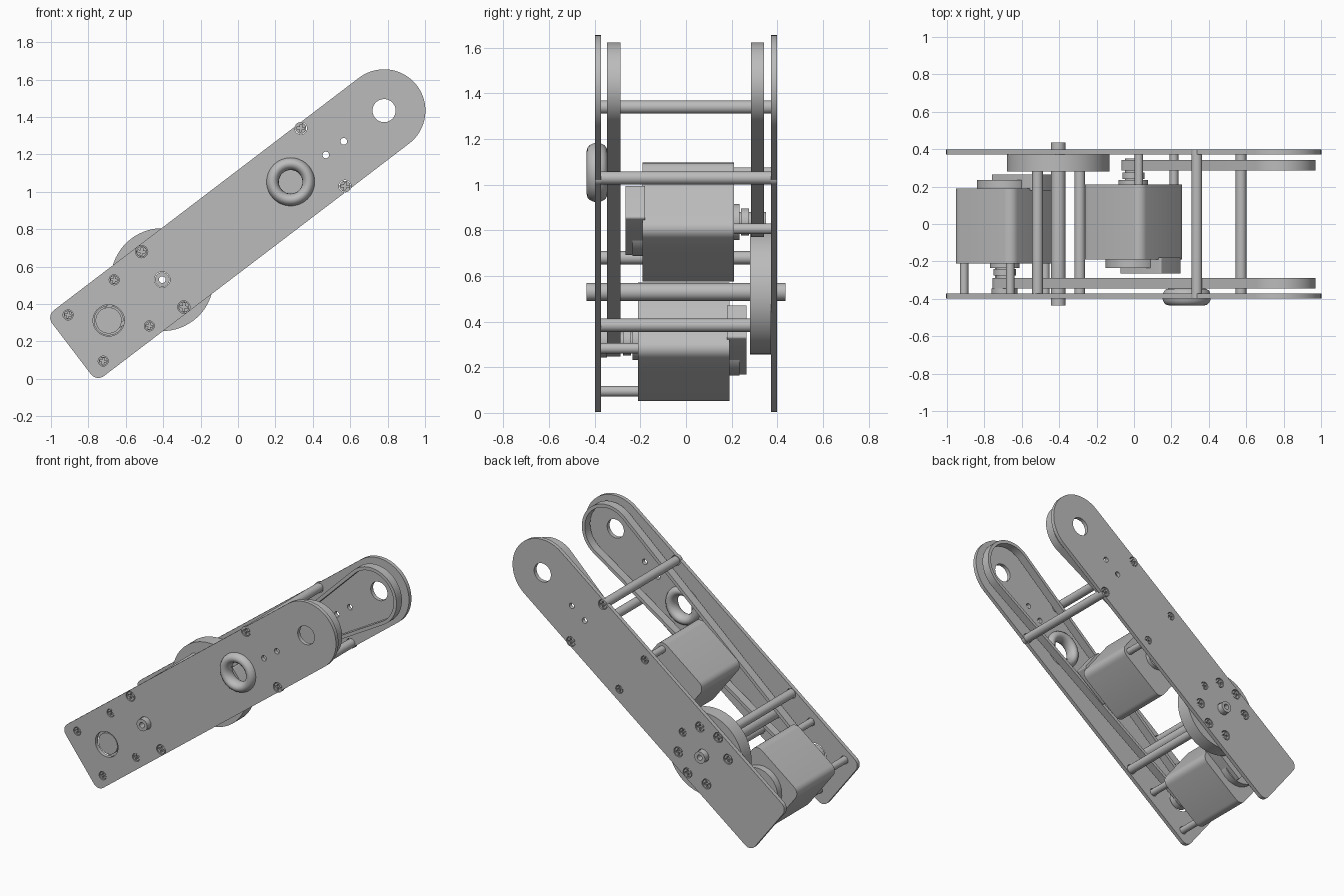
import bpy
from math import sin, cos, acos, pi, radians
from mathutils import Matrix

cube = bpy.data.objects.get("Cube")
if cube:
    bpy.data.objects.remove(cube, do_unlink=True)

grey = bpy.data.materials.new("light_grey")
grey.use_nodes = True
grey.diffuse_color = (0.5, 0.5, 0.5, 1)
grey.node_tree.nodes["Principled BSDF"].inputs["Base Color"].default_value = (0.5, 0.5, 0.5, 1)

# Arm frame: u runs along the tilted arm, v across it, origin on the shaft
TILT = radians(37.3)
SHAFT = (-0.405, 0.53)
MOTOR_1, MOTOR_2, IDLER, TIP = -0.36, 0.505, 0.863, 1.491
PLATE_IN, PLATE_OUT = 0.372, 0.398


def frame(y):
    c, s = cos(TILT), sin(TILT)
    return Matrix(((c, -s, 0, SHAFT[0]), (0, 0, -1, y), (s, c, 0, SHAFT[1]), (0, 0, 0, 1)))


def arc(u, v, r, a0, a1, n):
    return [(u + r * cos(a0 + (a1 - a0) * i / n), v + r * sin(a0 + (a1 - a0) * i / n))
            for i in range(n + 1)]


def circle(u, v, r, n=32):
    return arc(u, v, r, 0, 2 * pi, n)[:-1]


def rounded_box(u0, u1, v0, v1, r):
    return (arc(u1 - r, v1 - r, r, 0, pi / 2, 6) + arc(u0 + r, v1 - r, r, pi / 2, pi, 6)
            + arc(u0 + r, v0 + r, r, pi, 1.5 * pi, 6) + arc(u1 - r, v0 + r, r, 1.5 * pi, 2 * pi, 6))


def finish(obj):
    obj.data.materials.clear()
    obj.data.materials.append(grey)
    bpy.ops.object.select_all(action="DESELECT")
    obj.select_set(True)
    bpy.context.view_layer.objects.active = obj
    bpy.ops.object.mode_set(mode="EDIT")
    bpy.ops.mesh.select_all(action="SELECT")
    bpy.ops.mesh.remove_doubles(threshold=0.0001)
    bpy.ops.mesh.normals_make_consistent(inside=False)
    bpy.ops.object.mode_set(mode="OBJECT")
    bpy.ops.object.shade_smooth_by_angle(angle=radians(35))
    return obj


def extrude(name, loops, y0, y1):
    """Extrude filled outlines (later loops inside earlier ones are holes) from y0 to y1."""
    curve = bpy.data.curves.new(name, "CURVE")
    curve.dimensions = "2D"
    curve.fill_mode = "BOTH"
    curve.extrude = abs(y1 - y0) / 2
    for loop in loops:
        spline = curve.splines.new("POLY")
        spline.points.add(len(loop) - 1)
        for point, (u, v) in zip(spline.points, loop):
            point.co = (u, v, 0, 1)
        spline.use_cyclic_u = True
    temp = bpy.data.objects.new(name + "_outline", curve)
    bpy.context.collection.objects.link(temp)
    depsgraph = bpy.context.evaluated_depsgraph_get()
    mesh = bpy.data.meshes.new_from_object(temp.evaluated_get(depsgraph))
    bpy.data.objects.remove(temp, do_unlink=True)
    obj = bpy.data.objects.new(name, mesh)
    obj.matrix_world = frame((y0 + y1) / 2)
    bpy.context.collection.objects.link(obj)
    return finish(obj)


def rod(name, u, v, r, y0, y1):
    return extrude(name, [circle(u, v, r, 24)], y0, y1)


def screw(name, u, v, r, side):
    # Countersunk head with a cross-shaped recess, set just inside its plate hole
    a, b = r * 0.62, r * 0.17
    cross = [(a, -b), (a, b), (b, b), (b, a), (-b, a), (-b, b),
             (-a, b), (-a, -b), (-b, -b), (-b, -a), (b, -a), (b, -b)]
    cross = [(u + (p - q) * 0.7071, v + (p + q) * 0.7071) for p, q in cross]
    extrude(name, [circle(u, v, r * 0.86, 20), cross], side * 0.382, side * 0.395)
    rod(name + "_core", u, v, r * 0.86, side * 0.37, side * 0.382)


def belt(name, u0, r0, u1, r1, thick, y0, y1):
    def loop(d):
        t = acos((r0 - r1) / (u1 - u0))
        return arc(u0, 0, r0 - d, t, 2 * pi - t, 20) + arc(u1, 0, r1 - d, -t, t, 32)
    extrude(name, [loop(0), loop(thick)], y0, y1)


def motor(name, u, side):
    """Square motor; its drive pulley points towards side (-1 front, +1 back)."""
    h = 0.2
    extrude(name + "_body", [rounded_box(u - h, u + h, -h, h, 0.05)], side * 0.21, -side * 0.19)
    rod(name + "_rear_cap", u, 0, 0.15, -side * 0.19, -side * 0.235)
    extrude(name + "_connector", [rounded_box(u - 0.06, u + 0.215, -0.14, 0.04, 0.01)],
            -side * 0.18, -side * 0.265)
    rod(name + "_boss", u, 0, 0.08, side * 0.2, side * 0.235)
    rod(name + "_pulley", u, 0, 0.045, side * 0.23, side * 0.35)
    rod(name + "_pulley_flange", u, 0, 0.06, side * 0.24, side * 0.275)


# Screw layouts as (u, v)
spacers = [(u, s * v) for u, v in ((0.003, 0.186), (1.08, 0.195)) for s in (-1, 1)]
mount_1 = [(MOTOR_1 + a * 0.155, b * 0.155) for a in (-1, 1) for b in (-1, 1)]
mount_2 = [(MOTOR_2 + 0.155, b * 0.155) for b in (-1, 1)]
pulley_bolts = [(a * 0.131, b * 0.131) for a in (-1, 1) for b in (-1, 1)]
BIG, SMALL = 0.033, 0.027
front_screws = [(p, BIG) for p in spacers] + [(p, SMALL) for p in mount_1]
back_screws = ([(p, BIG) for p in spacers + pulley_bolts]
               + [(p, SMALL) for p in mount_2 + [(0.19, 0)]])

# Side plates with round tip, rounded foot corners and holes
HALF, CORNER, FOOT = 0.221, 0.05, -0.61
outline = (arc(TIP, 0, HALF, -pi / 2, pi / 2, 40)
           + arc(FOOT + CORNER, HALF - CORNER, CORNER, pi / 2, pi, 8)
           + arc(FOOT + CORNER, CORNER - HALF, CORNER, pi, 1.5 * pi, 8))
shared = [circle(TIP, 0, 0.062), circle(1.1, 0, 0.018, 16), circle(1.22, 0, 0.018, 16),
          circle(0, 0, 0.042)]
front_holes = [circle(MOTOR_1, 0, 0.084), circle(IDLER, 0, 0.07)]
for name, side, screws, extra in (("front", -1, front_screws, front_holes),
                                  ("back", 1, back_screws, [])):
    holes = [circle(u, v, r, 20) for (u, v), r in screws]
    extrude(name + "_plate", [outline] + shared + extra + holes, side * PLATE_IN, side * PLATE_OUT)
    for i, ((u, v), r) in enumerate(screws):
        screw(f"{name}_screw_{i}", u, v, r, side)

# Spacer rods, motor standoffs and hollow main shaft
for i, (u, v) in enumerate(spacers):
    rod(f"spacer_{i}", u, v, 0.029, -PLATE_IN, PLATE_IN)
for i, (u, v) in enumerate(mount_1):
    rod(f"front_standoff_{i}", u, v, 0.023, -PLATE_IN, -0.2)
for i, (u, v) in enumerate(mount_2):
    rod(f"back_standoff_{i}", u, v, 0.023, 0.2, PLATE_IN)
extrude("main_shaft", [circle(0, 0, 0.039), circle(0, 0, 0.018, 20)], -0.435, 0.435)

# Motors, belts and the large pulley
motor("lower_motor", MOTOR_1, -1)
motor("upper_motor", MOTOR_2, 1)
rod("lower_motor_hub", MOTOR_1, 0, 0.07, -0.385, -0.345)
belt("front_belt", MOTOR_1, 0.065, TIP, 0.19, 0.022, -0.345, -0.288)
belt("back_belt", MOTOR_2, 0.065, TIP, 0.19, 0.022, 0.285, 0.342)
extrude("large_pulley", [circle(0, 0, 0.275, 64), circle(0, 0, 0.042)], 0.28, PLATE_IN)

# Rounded idler ring in the front plate
bpy.ops.mesh.primitive_torus_add(major_radius=0.0965, minor_radius=0.0335,
                                 major_segments=48, minor_segments=16)
idler = bpy.context.object
idler.name = "idler_ring"
idler.matrix_world = (frame(-0.39) @ Matrix.Translation((IDLER, 0, 0))
                      @ Matrix.Diagonal((1, 1, 1.34, 1)))
finish(idler)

### WHAT TO WORK ON
Needed here is a verbatim copy of the data from the first line through the line with "grey.diffuse_color = (0.5, 0.5, 0.5, 1)", without pictures.

### ANSWER SECTION
import bpy
from math import sin, cos, acos, pi, radians
from mathutils import Matrix

cube = bpy.data.objects.get("Cube")
if cube:
    bpy.data.objects.remove(cube, do_unlink=True)

grey = bpy.data.materials.new("light_grey")
grey.use_nodes = True
grey.diffuse_color = (0.5, 0.5, 0.5, 1)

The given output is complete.